ADJUTANT AND INSPECTOR GENERAL'S OFFICE, Richmond, November 19, 1862.
General BRAXTON BRAGG,
General Pemberton telegraphed on the 19th that twelve transports with three gunboats loaded with troops passed Fair's Point on the 17th, supposed for Vicksburg. Large numbers of troops are reported to have left Helena by transports, and artillery and cavalry moving down the river by land. He asks for re-enforcements at once. General Pemberton is under your command, and you must do what in your judgment is necessary to save Vicksburg from capture.
General Holmes has been requested to send 10,000 men to Vicksburg it they can be spared for that purpose.
Adjutant and Inspector General.
OFFICE CHIEF OF SUB., DEPT. OF MISS. AND EAST LA., Jackson, Miss., November 19, 1862.
Major T. B. REED,
SIR: As the season of the year is approaching rapidly when we can but expect a rise in the waters of the Mississippi River, and with it the approach of the enemy, I deem it a matter of the greatest importance to purchase all the stores that can be had in that section of country most likely to be subject to the raids of the enemy. In view of this fact I now have my agents purchasing corn, meal, pease, and potatoes in the parishes west of and lying on the west bank of the Mississippi River. But pressed as I am with the duties of my office I am unable to give to this matter that personal attention which its importance justly entitles it to. Hence I have to ask your aid and assistance to enable me to fully carry out my object. You are therefore hereby fully authorized to take the full supervising control of the matter, subject to such orders and instructions as you may from time to time receive from me. I will direct all my agents to report to you, that you may be fully advised of their acts, &c.
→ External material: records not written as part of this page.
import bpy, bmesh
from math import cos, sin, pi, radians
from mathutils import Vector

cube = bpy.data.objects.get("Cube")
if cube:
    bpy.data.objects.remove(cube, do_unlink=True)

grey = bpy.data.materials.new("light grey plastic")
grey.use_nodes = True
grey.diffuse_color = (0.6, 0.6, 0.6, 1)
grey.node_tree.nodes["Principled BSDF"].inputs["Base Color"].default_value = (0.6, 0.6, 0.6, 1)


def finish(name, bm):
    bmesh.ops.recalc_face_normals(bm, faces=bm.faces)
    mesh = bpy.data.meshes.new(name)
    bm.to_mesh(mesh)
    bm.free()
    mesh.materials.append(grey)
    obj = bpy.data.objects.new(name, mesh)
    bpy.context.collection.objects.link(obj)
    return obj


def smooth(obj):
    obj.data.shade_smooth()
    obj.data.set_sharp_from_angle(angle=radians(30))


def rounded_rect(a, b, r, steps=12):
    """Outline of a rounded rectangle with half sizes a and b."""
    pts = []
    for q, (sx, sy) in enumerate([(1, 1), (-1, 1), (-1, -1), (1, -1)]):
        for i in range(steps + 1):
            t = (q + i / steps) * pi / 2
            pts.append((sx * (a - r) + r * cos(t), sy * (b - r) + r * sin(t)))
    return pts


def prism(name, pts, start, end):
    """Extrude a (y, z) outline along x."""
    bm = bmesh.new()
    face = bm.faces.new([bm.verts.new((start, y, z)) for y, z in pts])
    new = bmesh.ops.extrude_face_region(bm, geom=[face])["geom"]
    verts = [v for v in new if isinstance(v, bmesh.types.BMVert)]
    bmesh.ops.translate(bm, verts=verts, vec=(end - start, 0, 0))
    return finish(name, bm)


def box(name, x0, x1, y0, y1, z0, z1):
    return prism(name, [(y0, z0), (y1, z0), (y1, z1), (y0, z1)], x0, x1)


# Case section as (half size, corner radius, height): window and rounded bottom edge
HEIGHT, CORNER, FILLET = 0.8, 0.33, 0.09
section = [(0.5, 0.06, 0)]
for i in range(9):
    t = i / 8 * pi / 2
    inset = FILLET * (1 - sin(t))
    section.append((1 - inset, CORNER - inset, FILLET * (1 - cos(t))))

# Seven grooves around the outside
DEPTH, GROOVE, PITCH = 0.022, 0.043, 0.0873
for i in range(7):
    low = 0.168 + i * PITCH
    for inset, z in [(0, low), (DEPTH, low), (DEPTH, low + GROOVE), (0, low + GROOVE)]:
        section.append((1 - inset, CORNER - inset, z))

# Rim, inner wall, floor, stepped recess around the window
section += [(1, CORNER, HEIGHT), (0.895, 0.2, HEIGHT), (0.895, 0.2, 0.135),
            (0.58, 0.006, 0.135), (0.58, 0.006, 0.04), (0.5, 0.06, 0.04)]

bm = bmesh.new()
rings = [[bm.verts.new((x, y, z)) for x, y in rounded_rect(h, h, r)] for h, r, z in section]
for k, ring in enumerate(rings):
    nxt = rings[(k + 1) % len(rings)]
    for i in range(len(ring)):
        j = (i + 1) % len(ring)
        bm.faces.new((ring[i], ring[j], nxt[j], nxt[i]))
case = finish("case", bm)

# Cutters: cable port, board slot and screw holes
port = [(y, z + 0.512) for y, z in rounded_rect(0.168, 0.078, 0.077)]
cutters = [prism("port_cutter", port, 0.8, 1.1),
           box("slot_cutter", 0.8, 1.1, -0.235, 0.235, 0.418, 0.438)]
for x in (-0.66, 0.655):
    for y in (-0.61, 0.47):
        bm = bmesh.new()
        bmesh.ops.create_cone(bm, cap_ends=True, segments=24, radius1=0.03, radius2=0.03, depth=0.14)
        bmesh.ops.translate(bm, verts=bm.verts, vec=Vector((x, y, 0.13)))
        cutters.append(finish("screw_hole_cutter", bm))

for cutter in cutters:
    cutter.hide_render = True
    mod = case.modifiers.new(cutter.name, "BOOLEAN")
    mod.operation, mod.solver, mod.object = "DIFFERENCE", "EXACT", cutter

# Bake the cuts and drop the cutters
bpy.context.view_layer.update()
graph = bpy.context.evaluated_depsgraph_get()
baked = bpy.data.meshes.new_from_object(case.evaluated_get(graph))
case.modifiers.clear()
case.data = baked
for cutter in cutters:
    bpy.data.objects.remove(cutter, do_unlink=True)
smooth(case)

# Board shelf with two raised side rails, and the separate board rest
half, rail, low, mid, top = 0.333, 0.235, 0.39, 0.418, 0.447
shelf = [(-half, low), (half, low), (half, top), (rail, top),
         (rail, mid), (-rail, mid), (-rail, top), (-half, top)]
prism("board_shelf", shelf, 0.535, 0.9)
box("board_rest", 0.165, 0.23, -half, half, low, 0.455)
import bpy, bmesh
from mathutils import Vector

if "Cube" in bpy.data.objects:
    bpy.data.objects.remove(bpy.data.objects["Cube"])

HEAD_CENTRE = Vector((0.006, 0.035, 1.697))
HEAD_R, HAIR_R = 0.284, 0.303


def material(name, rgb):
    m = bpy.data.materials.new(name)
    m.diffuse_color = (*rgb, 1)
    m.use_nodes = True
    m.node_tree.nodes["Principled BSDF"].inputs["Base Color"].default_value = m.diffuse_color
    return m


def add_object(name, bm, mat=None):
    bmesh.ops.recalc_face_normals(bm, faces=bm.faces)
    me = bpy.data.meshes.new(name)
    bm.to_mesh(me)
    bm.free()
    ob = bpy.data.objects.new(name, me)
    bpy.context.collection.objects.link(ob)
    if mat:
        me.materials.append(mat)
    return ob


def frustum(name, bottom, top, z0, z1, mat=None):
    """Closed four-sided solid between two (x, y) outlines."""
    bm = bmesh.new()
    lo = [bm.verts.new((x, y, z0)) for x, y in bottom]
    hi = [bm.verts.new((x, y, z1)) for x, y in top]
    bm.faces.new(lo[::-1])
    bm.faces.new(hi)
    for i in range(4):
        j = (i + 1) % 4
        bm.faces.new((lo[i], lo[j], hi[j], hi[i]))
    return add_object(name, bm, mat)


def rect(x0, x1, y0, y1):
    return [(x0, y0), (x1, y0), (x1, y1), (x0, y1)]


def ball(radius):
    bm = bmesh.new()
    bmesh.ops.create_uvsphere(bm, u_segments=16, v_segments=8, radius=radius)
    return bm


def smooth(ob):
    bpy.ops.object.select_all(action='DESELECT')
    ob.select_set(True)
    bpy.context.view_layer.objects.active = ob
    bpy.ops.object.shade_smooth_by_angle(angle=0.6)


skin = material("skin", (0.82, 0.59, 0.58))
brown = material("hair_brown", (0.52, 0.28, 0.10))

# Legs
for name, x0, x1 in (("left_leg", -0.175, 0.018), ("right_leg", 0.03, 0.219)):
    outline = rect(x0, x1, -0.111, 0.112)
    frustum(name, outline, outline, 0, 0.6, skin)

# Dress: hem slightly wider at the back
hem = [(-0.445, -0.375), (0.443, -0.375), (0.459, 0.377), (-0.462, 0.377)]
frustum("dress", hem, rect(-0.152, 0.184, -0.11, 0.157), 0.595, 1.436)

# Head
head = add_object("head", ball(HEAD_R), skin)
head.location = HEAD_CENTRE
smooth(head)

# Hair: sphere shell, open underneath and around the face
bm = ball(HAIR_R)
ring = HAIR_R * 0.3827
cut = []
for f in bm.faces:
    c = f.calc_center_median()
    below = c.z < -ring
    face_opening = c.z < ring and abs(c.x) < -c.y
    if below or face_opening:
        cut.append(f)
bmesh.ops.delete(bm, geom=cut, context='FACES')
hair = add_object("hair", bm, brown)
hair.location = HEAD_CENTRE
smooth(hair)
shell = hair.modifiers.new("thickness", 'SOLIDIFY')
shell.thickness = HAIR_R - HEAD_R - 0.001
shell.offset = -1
I am informed that a number of mills can be procured in that section. I wish them to be immediately put to work; that the meal obtained from them be shipped to Port Hudson and Vicksburg for immediate use, so as to enable us to retain the corn for future use; from these mills an abundant supply of meal can be obtained. The command at Port Hudson requires about 8,000 bushels per month, which you will cause to be shipped to them by steamboats. You will see that ample transportation is had both to get these stores up the river to Vicksburg, and when it arrives see that they are at once unloaded. To facilitate this matter you had better call on the quartermaster to have wagons, &c., ready, as I am informed that he is not property supplied, and that drays are employed at very high rates. I will send to Vicksburg an agent to aid you in the shipment of these stores. I also it advisable that all stores that can be procured from North Louisiana be also purchased before our communication with that section is interrupted. To accom- plish this I will send an agent or agents to that section of which I will advise you.
You can but see, major, the greatest importance in obtaining stores from the west bank of the river before it is too late; hence it is needless in me to urge you great exertions to obtain them. I therefore